-- Supplied data follows --

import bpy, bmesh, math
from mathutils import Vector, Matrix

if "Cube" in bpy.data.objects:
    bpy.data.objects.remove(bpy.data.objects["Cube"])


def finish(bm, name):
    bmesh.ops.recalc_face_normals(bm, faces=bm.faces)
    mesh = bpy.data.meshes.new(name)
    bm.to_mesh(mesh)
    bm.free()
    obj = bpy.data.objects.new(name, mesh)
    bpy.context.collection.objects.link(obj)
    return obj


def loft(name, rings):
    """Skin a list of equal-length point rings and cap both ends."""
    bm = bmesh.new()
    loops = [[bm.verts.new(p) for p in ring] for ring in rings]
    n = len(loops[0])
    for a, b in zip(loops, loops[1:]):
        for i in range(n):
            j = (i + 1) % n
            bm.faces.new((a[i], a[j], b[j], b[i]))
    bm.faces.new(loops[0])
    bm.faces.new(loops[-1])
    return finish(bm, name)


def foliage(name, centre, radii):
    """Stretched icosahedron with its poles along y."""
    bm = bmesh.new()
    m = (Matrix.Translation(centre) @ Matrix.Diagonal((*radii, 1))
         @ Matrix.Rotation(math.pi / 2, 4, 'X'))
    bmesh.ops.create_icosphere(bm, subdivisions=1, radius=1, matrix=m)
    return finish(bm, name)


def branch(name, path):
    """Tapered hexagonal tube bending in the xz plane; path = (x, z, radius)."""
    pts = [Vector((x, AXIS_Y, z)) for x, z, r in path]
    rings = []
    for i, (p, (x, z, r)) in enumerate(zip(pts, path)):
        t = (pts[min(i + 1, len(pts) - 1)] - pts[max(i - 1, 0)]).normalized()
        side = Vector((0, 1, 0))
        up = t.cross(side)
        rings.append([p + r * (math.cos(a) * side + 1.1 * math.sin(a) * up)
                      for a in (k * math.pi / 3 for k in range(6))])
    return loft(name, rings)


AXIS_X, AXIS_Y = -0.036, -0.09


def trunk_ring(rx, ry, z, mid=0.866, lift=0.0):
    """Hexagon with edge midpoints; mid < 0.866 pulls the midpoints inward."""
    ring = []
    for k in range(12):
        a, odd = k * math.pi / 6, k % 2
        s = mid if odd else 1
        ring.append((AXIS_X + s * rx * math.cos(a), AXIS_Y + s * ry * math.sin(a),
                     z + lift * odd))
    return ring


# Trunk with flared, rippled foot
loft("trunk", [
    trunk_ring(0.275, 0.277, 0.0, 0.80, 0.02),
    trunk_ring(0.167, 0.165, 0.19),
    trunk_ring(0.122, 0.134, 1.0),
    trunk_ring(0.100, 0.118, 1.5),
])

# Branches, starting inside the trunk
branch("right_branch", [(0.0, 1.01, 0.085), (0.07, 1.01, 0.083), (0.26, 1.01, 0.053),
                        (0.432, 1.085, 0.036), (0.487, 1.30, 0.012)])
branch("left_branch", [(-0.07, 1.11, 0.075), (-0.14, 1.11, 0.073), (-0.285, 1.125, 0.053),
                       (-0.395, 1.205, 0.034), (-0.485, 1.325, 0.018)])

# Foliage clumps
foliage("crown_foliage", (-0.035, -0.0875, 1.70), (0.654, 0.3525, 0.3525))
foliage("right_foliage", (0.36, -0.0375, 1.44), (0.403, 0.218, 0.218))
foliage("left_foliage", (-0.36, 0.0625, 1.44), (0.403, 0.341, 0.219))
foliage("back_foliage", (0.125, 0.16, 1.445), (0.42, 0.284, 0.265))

-- Supplied data concluded --

Beginning of the records through the line with "Matrix.Rotation(math.pi / 2, 4, 'X'))": return that span exactly and stop there.

import bpy, bmesh, math
from mathutils import Vector, Matrix

if "Cube" in bpy.data.objects:
    bpy.data.objects.remove(bpy.data.objects["Cube"])


def finish(bm, name):
    bmesh.ops.recalc_face_normals(bm, faces=bm.faces)
    mesh = bpy.data.meshes.new(name)
    bm.to_mesh(mesh)
    bm.free()
    obj = bpy.data.objects.new(name, mesh)
    bpy.context.collection.objects.link(obj)
    return obj


def loft(name, rings):
    """Skin a list of equal-length point rings and cap both ends."""
    bm = bmesh.new()
    loops = [[bm.verts.new(p) for p in ring] for ring in rings]
    n = len(loops[0])
    for a, b in zip(loops, loops[1:]):
        for i in range(n):
            j = (i + 1) % n
            bm.faces.new((a[i], a[j], b[j], b[i]))
    bm.faces.new(loops[0])
    bm.faces.new(loops[-1])
    return finish(bm, name)


def foliage(name, centre, radii):
    """Stretched icosahedron with its poles along y."""
    bm = bmesh.new()
    m = (Matrix.Translation(centre) @ Matrix.Diagonal((*radii, 1))
         @ Matrix.Rotation(math.pi / 2, 4, 'X'))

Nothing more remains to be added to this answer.